◆ Provided information
===============
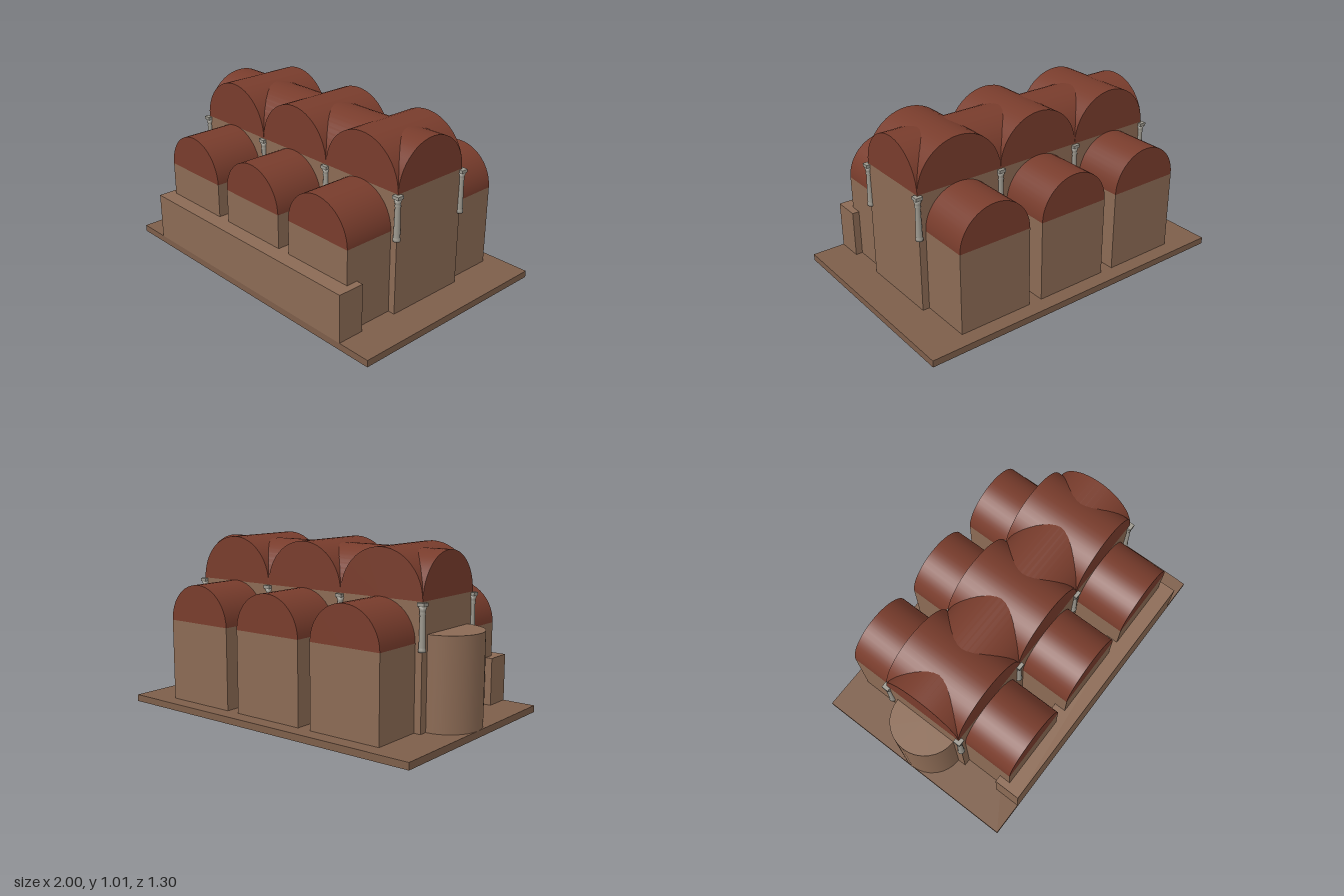
import * as THREE from 'three';

const brick = new THREE.MeshStandardMaterial({ color: 0x8b6a54 });
const ground = new THREE.MeshStandardMaterial({ color: 0x7d5e4a, side: THREE.DoubleSide });
const roof = new THREE.MeshStandardMaterial({ color: 0x783c2c });
const stone = new THREE.MeshStandardMaterial({ color: 0x9c988e });

const BASE = 0.04;      // top of the plinth
const BAY = 1.6 / 3;    // bay spacing along x
const NAVE_Z = 0.25;    // half depth of the nave
const NAVE_TOP = 0.74;

function add(parent, name, geometry, material, x = 0, y = 0, z = 0) {
  const mesh = new THREE.Mesh(geometry, material);
  mesh.name = name;
  mesh.position.set(x, y, z);
  parent.add(mesh);
  return mesh;
}

// Box given by its lowest and highest corner
function block(parent, name, material, [x0, y0, z0], [x1, y1, z1]) {
  return add(parent, name, new THREE.BoxGeometry(x1 - x0, y1 - y0, z1 - z0), material,
    (x0 + x1) / 2, (y0 + y1) / 2, (z0 + z1) / 2);
}

// Half cylinder lying along z, round side up, with closed ends
function barrel(radius, length) {
  return new THREE.CylinderGeometry(radius, radius, length, 24, 1, false, Math.PI / 2, Math.PI)
    .rotateX(Math.PI / 2);
}

// Slab that is open underneath
function openSlab(w, h, d) {
  const g = new THREE.BoxGeometry(w, h, d);
  const index = Array.from(g.index.array);
  index.splice(18, 6); // bottom face
  g.setIndex(index);
  g.clearGroups();
  return g;
}

function makeColumn() {
  const column = new THREE.Group();
  column.name = 'column';
  const profile = [
    [0, 0], [0.021, 0], [0.021, 0.012], [0.018, 0.018], [0.018, 0.025],
    [0.0145, 0.19], [0.018, 0.197], [0.015, 0.203], [0.016, 0.215], [0.023, 0.238], [0, 0.238],
  ].map(([x, y]) => new THREE.Vector2(x, y));
  add(column, 'columnShaft', new THREE.LatheGeometry(profile, 16), stone);
  add(column, 'columnAbacus', new THREE.BoxGeometry(0.042, 0.018, 0.042), stone, 0, 0.247, 0);
  return column;
}

export function createModel() {
  const model = new THREE.Group();
  model.name = 'vaultedBasilica';

  add(model, 'plinth', openSlab(2, BASE, 1.3), ground, 0, BASE / 2, 0);

  // Central hall, its long vault, the apse and the low front porch
  block(model, 'nave', brick, [-0.8, BASE, -NAVE_Z], [0.8, NAVE_TOP, NAVE_Z]);
  add(model, 'naveVault', barrel(NAVE_Z, 1.6).rotateY(Math.PI / 2), roof, 0, NAVE_TOP, 0);
  add(model, 'apse', new THREE.CylinderGeometry(0.2, 0.2, 0.525, 32), brick, -0.8, BASE + 0.2625, 0);
  block(model, 'frontPorch', brick, [-0.8, BASE, 0.49], [0.8, 0.32, 0.65]);

  // Three bays, each a cross vault with a vaulted chamber on both sides
  for (const i of [-1, 0, 1]) {
    const x = i * BAY;
    add(model, 'crossVault', barrel(BAY / 2, 2 * NAVE_Z), roof, x, NAVE_TOP, 0);
    for (const s of [-1, 1]) {
      const z = s * 0.405;
      add(model, 'sideChamber', new THREE.BoxGeometry(0.45, 0.48, 0.31), brick, x, BASE + 0.24, z);
      add(model, 'sideVault', barrel(0.225, 0.31), roof, x, 0.52, z);
    }
  }

  // Columns under the springing of the cross vaults
  for (let i = 0; i < 4; i++) {
    for (const s of [-1, 1]) {
      const column = makeColumn();
      column.position.set(-0.8 + i * BAY, 0.48, s * NAVE_Z);
      model.add(column);
    }
  }
  return model;
}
===============
◆ Problem to work on
Could the lines from the first entry through the line that contains "function add(parent, name, geometry, material, x" be copied exactly, with all pictures left out?

◆ Solution for this task
import * as THREE from 'three';

const brick = new THREE.MeshStandardMaterial({ color: 0x8b6a54 });
const ground = new THREE.MeshStandardMaterial({ color: 0x7d5e4a, side: THREE.DoubleSide });
const roof = new THREE.MeshStandardMaterial({ color: 0x783c2c });
const stone = new THREE.MeshStandardMaterial({ color: 0x9c988e });

const BASE = 0.04;      // top of the plinth
const BAY = 1.6 / 3;    // bay spacing along x
const NAVE_Z = 0.25;    // half depth of the nave
const NAVE_TOP = 0.74;

function add(parent, name, geometry, material, x = 0, y = 0, z = 0) {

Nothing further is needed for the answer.